The agriculture, fishery and forestry sector experienced robust growth during the period 2005 to 2007.  It produced a total of Php 8.8 billion in value of production in 2005 to Php 9.8 billion in 2007, an average annual rate of 10.69%.  Crops was the biggest sub-sector, contributing 46.6% of the agricultural gross value added (GVA) in 2007 while fisheries was the fastest growing with an average growth rate of 23.11% per annum during the period.  It was also the second largest sub-sector, accounting for 27.7% of the agricultural GVA. yearly.  It was followed by the livestock and poultry, and then the agricultural activities and services sub-sectors (Table 5).

Table 5. Gross Value Added, Agriculture and Fisheries, Eastern Visayas (at constant 1985 prices), 2005-2010, in ‘000

Sub-sector200520062007Ave. Growth Rate (%)
Livestock and Poultry2,100,4952,087,7192,090,802-0.46
Agri.
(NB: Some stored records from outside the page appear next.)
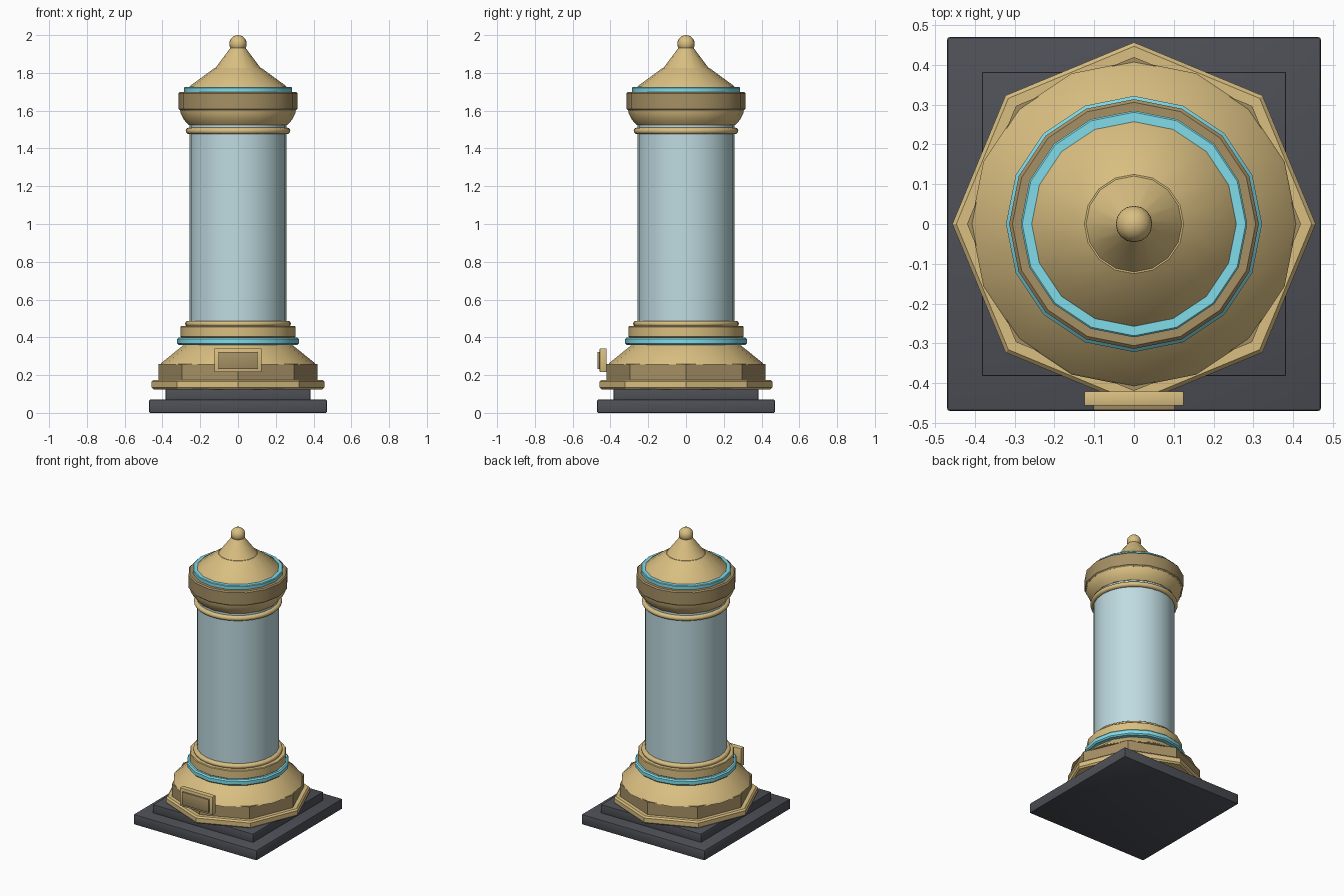
import bpy, bmesh, math

if "Cube" in bpy.data.objects:
    bpy.data.objects.remove(bpy.data.objects["Cube"], do_unlink=True)


def material(name, rgb, rough=0.6):
    m = bpy.data.materials.new(name)
    m.use_nodes = True
    m.diffuse_color = (*rgb, 1)
    shader = m.node_tree.nodes["Principled BSDF"]
    shader.inputs["Base Color"].default_value = (*rgb, 1)
    shader.inputs["Roughness"].default_value = rough
    return m


GOLD = material("gold", (0.70, 0.52, 0.22))
BRONZE = material("bronze", (0.38, 0.28, 0.13))
CYAN = material("cyan_trim", (0.22, 0.72, 0.82))
GLASS = material("pale_glass", (0.52, 0.71, 0.75))
SLATE = material("slate", (0.075, 0.08, 0.095))


def finish(name, bm, mat):
    bmesh.ops.recalc_face_normals(bm, faces=bm.faces)
    mesh = bpy.data.meshes.new(name)
    bm.to_mesh(mesh)
    bm.free()
    obj = bpy.data.objects.new(name, mesh)
    bpy.context.collection.objects.link(obj)
    mesh.materials.append(mat)
    bpy.ops.object.select_all(action="DESELECT")
    obj.select_set(True)
    bpy.context.view_layer.objects.active = obj
    bpy.ops.object.shade_smooth_by_angle(angle=math.radians(30))
    return obj


def lathe(name, profile, mat, sides=16):
    """Closed solid turned from (radius, height) points, corner on the x axis."""
    bm = bmesh.new()
    rings = []
    for r, z in profile:
        rings.append([bm.verts.new((r * math.cos(math.tau * i / sides),
                                    r * math.sin(math.tau * i / sides), z))
                      for i in range(sides)])
    for low, high in zip(rings, rings[1:]):
        for i in range(sides):
            j = (i + 1) % sides
            bm.faces.new((low[i], low[j], high[j], high[i]))
    bm.faces.new(rings[0])
    bm.faces.new(rings[-1])
    return finish(name, bm, mat)


def band(name, r, z0, z1, mat, sides=16, edge=0.008):
    """Short turned drum with softened rims."""
    return lathe(name, [(r - edge, z0), (r, z0 + edge), (r, z1 - edge),
                        (r - edge, z1)], mat, sides)


def round_ring(name, r, z, thick, mat):
    """Half-round moulding around the column."""
    steps = 8
    arc = [math.pi * (i / steps - 0.5) for i in range(steps + 1)]
    return lathe(name, [(r + thick * math.cos(a), z + thick * math.sin(a))
                        for a in arc], mat, 32)


def box(name, size, centre, mat, bevel):
    bm = bmesh.new()
    bmesh.ops.create_cube(bm, size=1)
    bmesh.ops.scale(bm, vec=size, verts=bm.verts)
    bmesh.ops.translate(bm, vec=centre, verts=bm.verts)
    bmesh.ops.bevel(bm, geom=bm.edges[:], offset=bevel, segments=2,
                    profile=0.5, affect="EDGES")
    return finish(name, bm, mat)


# Square stepped plinth
box("plinth_lower", (0.94, 0.94, 0.07), (0, 0, 0.035), SLATE, 0.006)
box("plinth_upper", (0.765, 0.765, 0.065), (0, 0, 0.095), SLATE, 0.003)

# Octagonal foot, then the turned shoulder
band("octagon_flange", 0.457, 0.125, 0.175, GOLD, sides=8, edge=0.01)
lathe("octagon_body", [(0.42, 0.17), (0.42, 0.26)], BRONZE, sides=8)
lathe("base_shoulder", [(0.41, 0.255), (0.405, 0.265), (0.285, 0.362)], GOLD)
band("lower_trim", 0.322, 0.36, 0.40, CYAN)
band("lower_collar", 0.305, 0.40, 0.46, GOLD, edge=0.004)

# Column between two mouldings
lathe("column", [(0.257, 0.44), (0.257, 1.53)], GLASS, sides=24)
round_ring("lower_moulding", 0.265, 0.472, 0.015, GOLD)
round_ring("upper_moulding", 0.26, 1.493, 0.017, GOLD)

# Head
lathe("head_bowl", [(0.262, 1.525), (0.285, 1.55), (0.303, 1.585),
                    (0.308, 1.615)], GOLD)
band("head_band", 0.314, 1.60, 1.70, BRONZE)
band("upper_trim", 0.285, 1.695, 1.725, CYAN, edge=0.004)
lathe("roof", [(0.26, 1.72), (0.255, 1.73), (0.125, 1.825)], GOLD)

# Spire and ball
lathe("spire", [(0.122, 1.823), (0.038, 1.935)], GOLD)
bm = bmesh.new()
bmesh.ops.create_uvsphere(bm, u_segments=16, v_segments=12, radius=0.046)
bmesh.ops.translate(bm, vec=(0, 0, 1.954), verts=bm.verts)
finish("finial_ball", bm, GOLD)

# Plaque on the front
box("plaque_frame", (0.25, 0.036, 0.125), (0, -0.439, 0.279), GOLD, 0.003)
box("plaque_panel", (0.205, 0.03, 0.09), (0, -0.453, 0.277), BRONZE, 0.002)
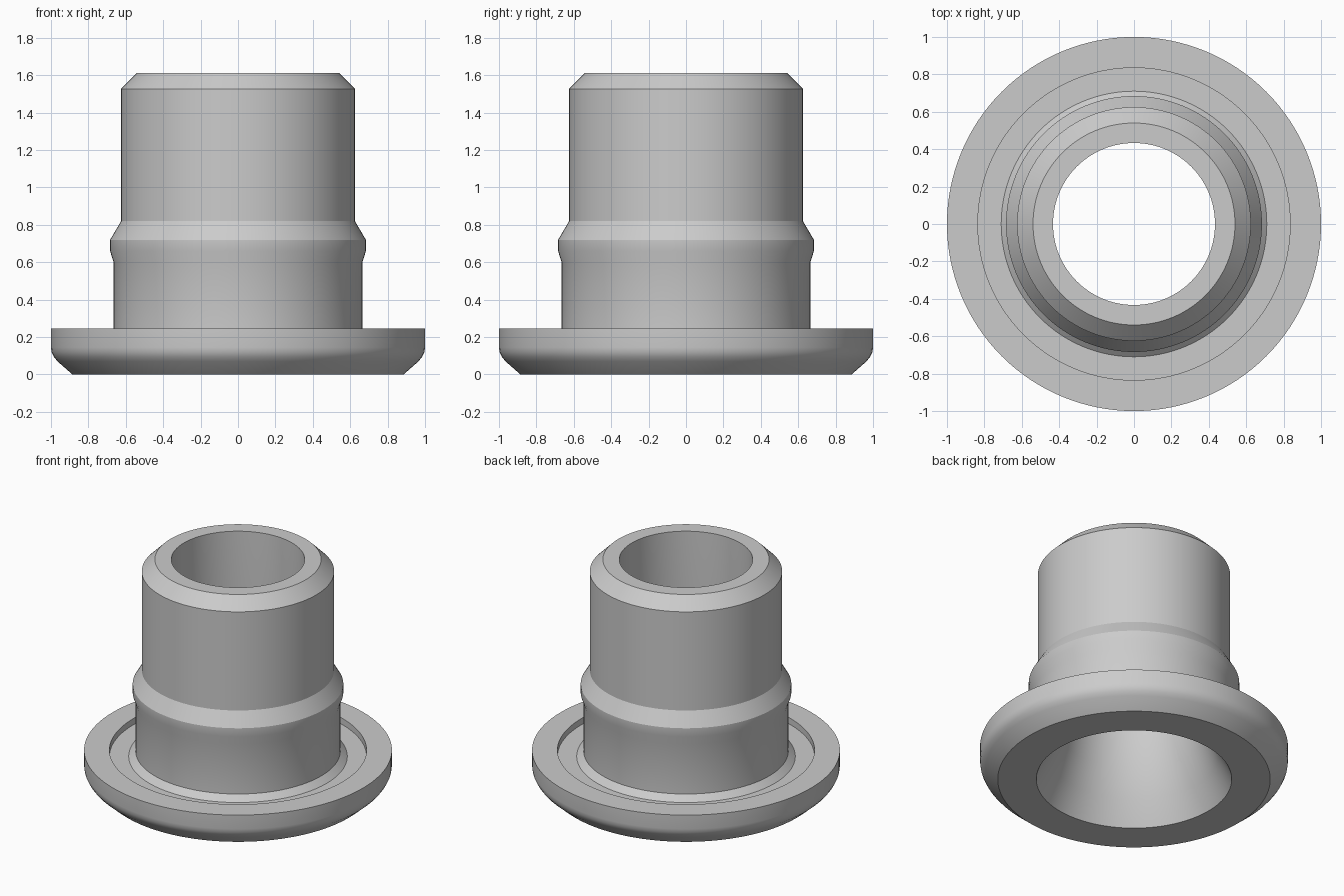
import bpy
import bmesh
import math

cube = bpy.data.objects.get("Cube")
if cube:
    bpy.data.objects.remove(cube, do_unlink=True)

SEGMENTS = 128

# One plain grey material
grey = bpy.data.materials.new("plain_grey")
grey.use_nodes = True
colour = (0.6, 0.6, 0.6, 1.0)
grey.diffuse_color = colour
grey.node_tree.nodes["Principled BSDF"].inputs["Base Color"].default_value = colour


def lathe(name, profile, material):
    """Revolve a closed (radius, height) profile around the z axis."""
    bm = bmesh.new()
    verts = [bm.verts.new((r, 0, z)) for r, z in profile]
    edges = [bm.edges.new((a, b)) for a, b in zip(verts, verts[1:] + verts[:1])]
    bmesh.ops.spin(bm, geom=verts + edges, cent=(0, 0, 0), axis=(0, 0, 1),
                   angle=math.tau, steps=SEGMENTS)
    bmesh.ops.remove_doubles(bm, verts=bm.verts, dist=0.0001)
    bmesh.ops.recalc_face_normals(bm, faces=bm.faces)
    mesh = bpy.data.meshes.new(name)
    bm.to_mesh(mesh)
    bm.free()
    mesh.materials.append(material)
    obj = bpy.data.objects.new(name, mesh)
    bpy.context.collection.objects.link(obj)
    bpy.ops.object.select_all(action="DESELECT")
    obj.select_set(True)
    bpy.context.view_layer.objects.active = obj
    bpy.ops.object.shade_smooth_by_angle(angle=math.radians(30))
    return obj


# Flange with rounded underside and a shallow recess in its top
flange = [(0.885, 0), (0.965, 0.07), (0.985, 0.095), (0.997, 0.12), (1, 0.145),
          (1, 0.245), (0.835, 0.245), (0.835, 0.2), (0.71, 0.2), (0.665, 0.24)]
# Sleeve with raised bead and chamfered mouth
sleeve = [(0.665, 0.6), (0.684, 0.66), (0.684, 0.72), (0.625, 0.82),
          (0.625, 1.527), (0.54, 1.612)]
# Bore, flaring out towards the base
bore = [(0.433, 1.612), (0.433, 0.7), (0.445, 0.54), (0.48, 0.36),
        (0.545, 0.17), (0.635, 0)]

lathe("flanged_sleeve", flange + sleeve + bore, grey)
Activities & Services415,004423,712435,0574.83

Agricultural Area

Agricultural areas in Eastern Visayas total 976,385 ha.  Of these areas, a great majority (98.4%) or 960,256 ha is planted to crops.  Fishponds are established in 1.1% while pasturelands account for the rest.

Of the croplands, 71.4% is planted to coconut.  Another 19.4% is planted to rice and 5% to abaca.  The rest of the lands is planted to other crops, primarily sugarcane, corn, and rootcrops.

Of the provinces in the region, Leyte has the largest croplands, its area planted to crops totaling 322,252 ha.  It is followed by Northern Samar, Eastern Samar, and Samar, whose croplands measure from 150,000 ha to 200,000 ha.  It is these same three provinces which have the most extensive coconut lands, with the former having around 200,000 ha planted to the crop while the latter three having coconut lands hovering around the 120,000 ha to 140,000 ha range.  A substantial part of the croplands of Samar (24,660 ha) is planted to rice, although Leyte has the most extensive ricelands, which measure 84,277 ha (Table 6).

Table 6. Existing Agricultural Land Use, Eastern Visayas, 2003 (in ha)
Land UseBiliranLeyteSo. LeyteSamarE. SamarN. SamarTotal%
Abaca 3,9128,3784,51669530,48247,9835
Sugarcane 19,722140   19,8622.07
Fruit Trees/Banana6151,7651,043166791354,2530.44
Vegetables 3251238851886480.07
Source: RSET 2004

  1Department of Education. 2005. Report Card of the Public School System (SY 2004-2005). unpublished.